- **REQUIREMENT**:
Please restate, word for word, the lines below that begin at the one with "pts = [p + q" and end at the one with "turn = Matrix.Rotation(math.radians(90". Leave out all other lines.

=== Section Start ===

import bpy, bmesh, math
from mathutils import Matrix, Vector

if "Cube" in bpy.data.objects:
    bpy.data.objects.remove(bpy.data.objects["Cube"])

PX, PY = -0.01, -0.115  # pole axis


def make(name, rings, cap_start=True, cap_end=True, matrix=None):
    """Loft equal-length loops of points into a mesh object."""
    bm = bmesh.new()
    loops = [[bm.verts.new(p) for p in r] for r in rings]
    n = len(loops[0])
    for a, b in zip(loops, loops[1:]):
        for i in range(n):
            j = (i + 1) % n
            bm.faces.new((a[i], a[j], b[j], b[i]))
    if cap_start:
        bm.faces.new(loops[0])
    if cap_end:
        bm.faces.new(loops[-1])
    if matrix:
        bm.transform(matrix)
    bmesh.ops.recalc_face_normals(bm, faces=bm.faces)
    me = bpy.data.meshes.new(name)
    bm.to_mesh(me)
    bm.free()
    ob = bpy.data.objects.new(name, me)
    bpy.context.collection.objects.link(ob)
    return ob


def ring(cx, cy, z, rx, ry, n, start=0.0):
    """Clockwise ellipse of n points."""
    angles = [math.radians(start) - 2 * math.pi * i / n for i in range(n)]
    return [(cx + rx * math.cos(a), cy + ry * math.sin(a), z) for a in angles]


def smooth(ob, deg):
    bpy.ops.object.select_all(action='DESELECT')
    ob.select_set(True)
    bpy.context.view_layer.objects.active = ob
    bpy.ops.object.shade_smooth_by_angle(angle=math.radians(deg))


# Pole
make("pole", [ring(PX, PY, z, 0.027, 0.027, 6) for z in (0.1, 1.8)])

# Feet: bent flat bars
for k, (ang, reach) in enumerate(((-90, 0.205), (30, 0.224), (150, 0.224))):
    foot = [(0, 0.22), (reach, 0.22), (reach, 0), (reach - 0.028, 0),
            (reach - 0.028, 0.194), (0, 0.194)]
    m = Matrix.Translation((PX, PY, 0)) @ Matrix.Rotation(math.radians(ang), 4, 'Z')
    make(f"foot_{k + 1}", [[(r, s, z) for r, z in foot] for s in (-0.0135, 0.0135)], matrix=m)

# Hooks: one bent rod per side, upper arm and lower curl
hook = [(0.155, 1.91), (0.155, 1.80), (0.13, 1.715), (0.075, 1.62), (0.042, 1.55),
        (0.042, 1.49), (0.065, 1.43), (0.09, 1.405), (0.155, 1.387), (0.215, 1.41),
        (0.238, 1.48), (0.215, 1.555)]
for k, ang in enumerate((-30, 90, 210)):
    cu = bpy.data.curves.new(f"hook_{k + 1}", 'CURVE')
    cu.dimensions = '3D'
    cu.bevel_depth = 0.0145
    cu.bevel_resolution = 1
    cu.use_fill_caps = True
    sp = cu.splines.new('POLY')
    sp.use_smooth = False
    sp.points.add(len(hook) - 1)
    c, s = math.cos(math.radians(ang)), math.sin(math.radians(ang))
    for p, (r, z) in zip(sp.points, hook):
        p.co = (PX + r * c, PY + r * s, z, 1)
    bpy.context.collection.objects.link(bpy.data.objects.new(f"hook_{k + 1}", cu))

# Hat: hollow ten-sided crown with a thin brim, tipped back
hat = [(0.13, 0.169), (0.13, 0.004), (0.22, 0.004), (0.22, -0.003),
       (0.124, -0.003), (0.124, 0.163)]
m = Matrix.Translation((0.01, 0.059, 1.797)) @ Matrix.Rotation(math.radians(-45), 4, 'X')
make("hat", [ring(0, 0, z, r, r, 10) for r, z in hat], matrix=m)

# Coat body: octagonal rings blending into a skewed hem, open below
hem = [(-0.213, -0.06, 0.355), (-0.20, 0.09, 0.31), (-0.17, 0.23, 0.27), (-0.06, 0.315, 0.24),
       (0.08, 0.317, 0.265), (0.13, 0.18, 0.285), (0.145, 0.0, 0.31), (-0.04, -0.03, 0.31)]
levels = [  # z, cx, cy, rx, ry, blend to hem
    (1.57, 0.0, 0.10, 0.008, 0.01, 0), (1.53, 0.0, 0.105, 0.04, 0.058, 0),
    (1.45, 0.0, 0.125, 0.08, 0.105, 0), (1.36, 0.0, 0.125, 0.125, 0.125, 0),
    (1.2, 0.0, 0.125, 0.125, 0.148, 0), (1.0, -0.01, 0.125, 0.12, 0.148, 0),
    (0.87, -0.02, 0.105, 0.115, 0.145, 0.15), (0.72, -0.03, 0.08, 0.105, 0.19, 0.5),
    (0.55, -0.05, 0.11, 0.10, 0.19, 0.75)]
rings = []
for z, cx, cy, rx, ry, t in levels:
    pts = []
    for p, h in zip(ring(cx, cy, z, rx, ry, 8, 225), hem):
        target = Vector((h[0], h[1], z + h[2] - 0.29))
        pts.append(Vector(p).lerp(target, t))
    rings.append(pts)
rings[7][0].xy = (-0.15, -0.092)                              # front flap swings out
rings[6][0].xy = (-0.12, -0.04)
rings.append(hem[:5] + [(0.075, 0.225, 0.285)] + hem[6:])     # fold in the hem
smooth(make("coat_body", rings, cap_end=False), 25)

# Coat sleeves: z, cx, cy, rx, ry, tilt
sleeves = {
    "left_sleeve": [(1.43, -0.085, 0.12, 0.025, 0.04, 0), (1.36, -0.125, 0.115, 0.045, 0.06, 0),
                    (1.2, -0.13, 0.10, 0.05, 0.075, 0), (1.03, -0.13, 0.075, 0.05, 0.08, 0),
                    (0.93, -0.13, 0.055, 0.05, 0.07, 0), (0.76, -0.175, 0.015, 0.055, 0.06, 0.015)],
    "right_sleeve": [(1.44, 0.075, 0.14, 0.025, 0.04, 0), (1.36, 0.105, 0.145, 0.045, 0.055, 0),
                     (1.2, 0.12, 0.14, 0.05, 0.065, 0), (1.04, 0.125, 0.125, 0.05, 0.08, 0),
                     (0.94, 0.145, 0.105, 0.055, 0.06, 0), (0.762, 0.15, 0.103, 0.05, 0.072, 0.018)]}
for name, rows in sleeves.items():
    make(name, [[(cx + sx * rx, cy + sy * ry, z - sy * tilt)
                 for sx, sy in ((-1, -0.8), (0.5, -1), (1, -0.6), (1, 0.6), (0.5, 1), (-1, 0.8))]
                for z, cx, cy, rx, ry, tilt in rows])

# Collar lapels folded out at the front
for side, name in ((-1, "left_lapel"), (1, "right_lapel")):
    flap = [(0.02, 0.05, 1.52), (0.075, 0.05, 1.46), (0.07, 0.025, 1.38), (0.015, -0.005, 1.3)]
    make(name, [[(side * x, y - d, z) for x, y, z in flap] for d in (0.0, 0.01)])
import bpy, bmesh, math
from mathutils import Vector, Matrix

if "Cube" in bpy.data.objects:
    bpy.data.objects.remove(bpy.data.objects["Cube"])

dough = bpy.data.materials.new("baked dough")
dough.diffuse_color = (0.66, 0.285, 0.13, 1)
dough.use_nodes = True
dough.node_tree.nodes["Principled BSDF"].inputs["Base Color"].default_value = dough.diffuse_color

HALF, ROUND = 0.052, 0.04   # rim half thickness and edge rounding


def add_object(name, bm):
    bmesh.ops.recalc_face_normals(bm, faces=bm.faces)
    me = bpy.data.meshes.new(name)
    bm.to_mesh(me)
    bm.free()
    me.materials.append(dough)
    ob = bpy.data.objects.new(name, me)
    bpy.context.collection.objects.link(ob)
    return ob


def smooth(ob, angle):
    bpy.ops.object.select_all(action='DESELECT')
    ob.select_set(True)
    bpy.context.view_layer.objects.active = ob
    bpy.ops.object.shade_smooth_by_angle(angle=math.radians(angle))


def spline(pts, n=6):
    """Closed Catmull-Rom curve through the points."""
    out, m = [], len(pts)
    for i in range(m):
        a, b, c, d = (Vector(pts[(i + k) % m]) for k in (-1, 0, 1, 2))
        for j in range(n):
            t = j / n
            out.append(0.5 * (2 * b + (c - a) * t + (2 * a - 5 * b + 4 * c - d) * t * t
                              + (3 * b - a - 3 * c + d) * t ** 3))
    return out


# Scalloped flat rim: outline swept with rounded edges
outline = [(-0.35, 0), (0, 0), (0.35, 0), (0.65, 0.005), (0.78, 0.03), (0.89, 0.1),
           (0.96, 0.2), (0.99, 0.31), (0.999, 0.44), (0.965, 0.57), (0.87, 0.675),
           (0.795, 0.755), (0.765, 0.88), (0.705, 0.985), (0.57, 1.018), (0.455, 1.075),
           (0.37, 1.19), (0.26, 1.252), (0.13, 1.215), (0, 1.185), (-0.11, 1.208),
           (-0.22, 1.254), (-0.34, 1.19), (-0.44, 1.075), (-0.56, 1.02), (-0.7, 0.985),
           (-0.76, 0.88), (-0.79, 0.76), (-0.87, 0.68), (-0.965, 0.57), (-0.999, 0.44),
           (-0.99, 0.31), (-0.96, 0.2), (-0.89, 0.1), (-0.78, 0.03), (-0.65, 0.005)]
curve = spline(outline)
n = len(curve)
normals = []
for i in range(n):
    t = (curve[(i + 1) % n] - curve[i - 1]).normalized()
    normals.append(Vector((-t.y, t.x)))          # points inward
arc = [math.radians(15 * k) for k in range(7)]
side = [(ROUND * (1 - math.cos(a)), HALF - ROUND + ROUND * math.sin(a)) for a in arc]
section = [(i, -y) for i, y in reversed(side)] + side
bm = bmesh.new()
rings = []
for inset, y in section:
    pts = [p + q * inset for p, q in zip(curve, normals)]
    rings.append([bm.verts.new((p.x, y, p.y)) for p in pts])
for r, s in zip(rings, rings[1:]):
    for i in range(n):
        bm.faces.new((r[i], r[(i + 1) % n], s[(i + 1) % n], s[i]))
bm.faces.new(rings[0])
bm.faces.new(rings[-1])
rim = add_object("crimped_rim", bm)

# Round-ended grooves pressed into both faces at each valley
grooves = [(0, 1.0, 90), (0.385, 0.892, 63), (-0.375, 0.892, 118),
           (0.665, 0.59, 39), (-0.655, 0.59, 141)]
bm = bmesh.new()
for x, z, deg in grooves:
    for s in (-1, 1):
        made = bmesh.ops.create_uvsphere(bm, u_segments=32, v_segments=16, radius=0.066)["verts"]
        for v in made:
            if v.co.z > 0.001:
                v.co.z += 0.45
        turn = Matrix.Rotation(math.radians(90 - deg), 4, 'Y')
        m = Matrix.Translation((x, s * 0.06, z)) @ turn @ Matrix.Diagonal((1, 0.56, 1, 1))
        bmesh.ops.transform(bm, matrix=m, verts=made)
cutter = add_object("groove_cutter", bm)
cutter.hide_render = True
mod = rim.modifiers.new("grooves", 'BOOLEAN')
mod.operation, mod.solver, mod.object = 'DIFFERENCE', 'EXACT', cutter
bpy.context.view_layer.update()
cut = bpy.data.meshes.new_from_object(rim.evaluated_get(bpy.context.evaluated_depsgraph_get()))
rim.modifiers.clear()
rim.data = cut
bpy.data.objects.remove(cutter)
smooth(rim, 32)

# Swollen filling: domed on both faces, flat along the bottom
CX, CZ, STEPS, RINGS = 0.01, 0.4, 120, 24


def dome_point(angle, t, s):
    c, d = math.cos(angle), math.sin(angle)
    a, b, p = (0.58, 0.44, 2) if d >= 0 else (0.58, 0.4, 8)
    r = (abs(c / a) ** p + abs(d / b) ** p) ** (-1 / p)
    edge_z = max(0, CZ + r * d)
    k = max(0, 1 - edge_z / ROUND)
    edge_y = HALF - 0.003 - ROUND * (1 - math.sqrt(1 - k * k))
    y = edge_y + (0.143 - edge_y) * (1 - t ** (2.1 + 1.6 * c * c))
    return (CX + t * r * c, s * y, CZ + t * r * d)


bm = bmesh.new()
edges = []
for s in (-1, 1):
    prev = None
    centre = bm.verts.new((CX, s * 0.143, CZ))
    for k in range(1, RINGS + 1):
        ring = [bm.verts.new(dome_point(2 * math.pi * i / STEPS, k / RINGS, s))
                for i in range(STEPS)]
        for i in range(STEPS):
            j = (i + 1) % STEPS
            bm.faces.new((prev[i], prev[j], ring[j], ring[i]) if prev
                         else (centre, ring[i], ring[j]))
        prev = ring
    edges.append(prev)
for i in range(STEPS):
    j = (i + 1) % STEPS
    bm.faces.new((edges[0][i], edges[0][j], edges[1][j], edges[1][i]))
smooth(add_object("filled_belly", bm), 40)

=== Section End ===

- **WRITTEN SOLUTION**:
    pts = [p + q * inset for p, q in zip(curve, normals)]
    rings.append([bm.verts.new((p.x, y, p.y)) for p in pts])
for r, s in zip(rings, rings[1:]):
    for i in range(n):
        bm.faces.new((r[i], r[(i + 1) % n], s[(i + 1) % n], s[i]))
bm.faces.new(rings[0])
bm.faces.new(rings[-1])
rim = add_object("crimped_rim", bm)

# Round-ended grooves pressed into both faces at each valley
grooves = [(0, 1.0, 90), (0.385, 0.892, 63), (-0.375, 0.892, 118),
           (0.665, 0.59, 39), (-0.655, 0.59, 141)]
bm = bmesh.new()
for x, z, deg in grooves:
    for s in (-1, 1):
        made = bmesh.ops.create_uvsphere(bm, u_segments=32, v_segments=16, radius=0.066)["verts"]
        for v in made:
            if v.co.z > 0.001:
                v.co.z += 0.45
        turn = Matrix.Rotation(math.radians(90 - deg), 4, 'Y')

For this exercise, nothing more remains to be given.